After writing a biography of Handel for adoloescents, which followed not long after leading sections in a course called First Nights wherein important premieres throughout the ages were discussed, one of them being Handel's Messiah, not to mention being obligatted to hear the oratirio every season for years because some friend or another was singing (or, in my youth, I was playing the organ part on a synthesizer) I don't know what inspired me to listen to Nikolaus Harnoncourt's new recording on Deutsche Harmonia Mundi--I thought I never wanted to hear the piece again. Perhaps it was the presence of soprano Christine Schaefer, who I saw in every performance of Lulu several years ago at the Met...or perhaps, it being close to Thanksgiving, I was edging on the yuletide spirit. But lo! Even from the first notes of the "Sinfony" I was locked in, and barely breathed until the end. What a beautifully paced, persuasive, passionate and resounding performance. How crisp everything sounds, but without being simply about that crispness.
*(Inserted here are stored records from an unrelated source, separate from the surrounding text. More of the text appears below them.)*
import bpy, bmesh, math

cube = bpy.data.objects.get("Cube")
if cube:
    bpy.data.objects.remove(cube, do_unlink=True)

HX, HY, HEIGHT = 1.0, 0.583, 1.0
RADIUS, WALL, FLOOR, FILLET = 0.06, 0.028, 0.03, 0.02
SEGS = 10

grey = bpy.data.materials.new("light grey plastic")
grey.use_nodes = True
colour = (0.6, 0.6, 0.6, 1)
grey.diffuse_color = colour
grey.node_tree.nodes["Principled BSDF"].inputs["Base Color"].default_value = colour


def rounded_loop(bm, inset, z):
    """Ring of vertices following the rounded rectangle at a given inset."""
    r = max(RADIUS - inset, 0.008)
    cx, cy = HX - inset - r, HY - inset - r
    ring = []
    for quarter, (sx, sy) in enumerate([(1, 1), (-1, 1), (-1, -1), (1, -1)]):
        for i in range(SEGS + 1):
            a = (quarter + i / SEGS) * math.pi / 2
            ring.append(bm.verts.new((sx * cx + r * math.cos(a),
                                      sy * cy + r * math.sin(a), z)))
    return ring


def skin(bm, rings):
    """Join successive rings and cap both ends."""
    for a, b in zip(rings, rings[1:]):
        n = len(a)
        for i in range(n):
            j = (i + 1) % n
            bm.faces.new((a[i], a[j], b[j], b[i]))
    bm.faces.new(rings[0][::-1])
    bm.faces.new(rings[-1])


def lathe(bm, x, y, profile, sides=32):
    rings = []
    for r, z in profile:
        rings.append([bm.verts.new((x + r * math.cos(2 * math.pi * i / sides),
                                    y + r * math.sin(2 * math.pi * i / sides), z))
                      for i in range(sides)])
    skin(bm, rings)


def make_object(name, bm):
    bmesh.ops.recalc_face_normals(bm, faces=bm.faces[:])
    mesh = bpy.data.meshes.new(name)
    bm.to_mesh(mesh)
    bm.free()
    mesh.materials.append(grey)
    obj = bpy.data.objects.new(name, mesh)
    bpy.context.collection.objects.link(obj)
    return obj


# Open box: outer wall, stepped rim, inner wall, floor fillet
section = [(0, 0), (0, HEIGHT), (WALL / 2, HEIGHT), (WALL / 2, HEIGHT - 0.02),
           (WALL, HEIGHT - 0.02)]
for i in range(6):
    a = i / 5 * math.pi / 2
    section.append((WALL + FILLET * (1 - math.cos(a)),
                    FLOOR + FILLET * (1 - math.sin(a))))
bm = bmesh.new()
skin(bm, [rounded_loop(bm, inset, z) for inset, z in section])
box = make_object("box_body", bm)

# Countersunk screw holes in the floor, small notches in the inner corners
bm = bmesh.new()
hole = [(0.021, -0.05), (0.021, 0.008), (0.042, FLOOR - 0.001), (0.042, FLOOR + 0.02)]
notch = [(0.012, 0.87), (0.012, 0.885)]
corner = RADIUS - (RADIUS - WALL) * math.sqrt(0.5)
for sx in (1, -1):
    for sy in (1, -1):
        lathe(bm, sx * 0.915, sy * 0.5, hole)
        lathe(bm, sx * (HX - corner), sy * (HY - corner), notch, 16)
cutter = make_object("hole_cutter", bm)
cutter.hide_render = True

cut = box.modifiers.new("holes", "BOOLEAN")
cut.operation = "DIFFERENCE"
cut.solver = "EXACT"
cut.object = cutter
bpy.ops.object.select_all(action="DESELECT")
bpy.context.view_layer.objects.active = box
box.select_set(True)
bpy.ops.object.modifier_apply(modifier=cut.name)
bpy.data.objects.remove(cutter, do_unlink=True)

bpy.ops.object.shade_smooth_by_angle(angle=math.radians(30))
It was like I'd never heard the work before.
Now, if you are a purist of any kind you might well be shocked to hear that the recording of this piece that has most moved me over the years has been the Thomas Beecham "tricked out" version. I liked it not so much for the fleshed-out scoring but for the heft of sentiment behind it--after all, this work is about a rather powerful, emotive and ecstactic event (weather you believe the legend or not) and I felt Beecham used the forces at his disposal to match the weight of what was being said. But Harnoncourt does it too, without changing so much as an accent mark in Handel's score. His understanding that this piece, though not an opera, needs to be shot through with the vivid sensibility that makes for the motor of the best opera is what makes this not just another reading but a thrill-ride re-telling of this apocryphal story.
Of course, Christine Schaefer was all I hoped she would be--so precice, so emotive, so perfect--but I was also knocked sideways by Gerald Finley: there is a voice built for this work. He does not rumble through it (as a lot of bass baritones are wont to do) but nails both runs and held notes alike. And what's more, there is undue emphasis in this recording (from every singer) on the words. They are so clear, so potent, so part of the piece, which is something I've not really heard in a recording of this work. These singers (the cast also included Alto Anna Larsson and tenor Michael Schade) seemed complelled not only to execute the difficult vocals but to communicate the story as well. Because of this, I felt I'd heard this work for the first time tonight.
I plan to do a lot of re-listening, but these are my first impressions. I feel as if, for me, I've found the perfect Messiah and am now beginning to see why this piece is so deeply beloved by all.